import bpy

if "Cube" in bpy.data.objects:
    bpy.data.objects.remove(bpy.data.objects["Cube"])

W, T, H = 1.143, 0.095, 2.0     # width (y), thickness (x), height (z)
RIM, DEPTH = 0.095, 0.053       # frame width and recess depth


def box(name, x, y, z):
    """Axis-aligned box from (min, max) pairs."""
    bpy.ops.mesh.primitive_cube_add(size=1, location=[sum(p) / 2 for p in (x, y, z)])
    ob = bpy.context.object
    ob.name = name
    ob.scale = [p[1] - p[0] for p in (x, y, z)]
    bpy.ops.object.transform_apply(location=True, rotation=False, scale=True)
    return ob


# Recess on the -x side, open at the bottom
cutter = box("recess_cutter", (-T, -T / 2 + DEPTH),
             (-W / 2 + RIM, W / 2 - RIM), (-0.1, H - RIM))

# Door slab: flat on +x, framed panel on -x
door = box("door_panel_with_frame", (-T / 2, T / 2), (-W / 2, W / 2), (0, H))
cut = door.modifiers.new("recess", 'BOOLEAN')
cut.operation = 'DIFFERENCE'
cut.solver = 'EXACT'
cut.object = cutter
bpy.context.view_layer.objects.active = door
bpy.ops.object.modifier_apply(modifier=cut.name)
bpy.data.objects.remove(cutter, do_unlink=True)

######

EXERCISE DESCRIPTION -
Copy out every line of the data in which the word "objects" is found.

EXERCISE SOLUTION -
if "Cube" in bpy.data.objects:
    bpy.data.objects.remove(bpy.data.objects["Cube"])
bpy.context.view_layer.objects.active = door
bpy.data.objects.remove(cutter, do_unlink=True)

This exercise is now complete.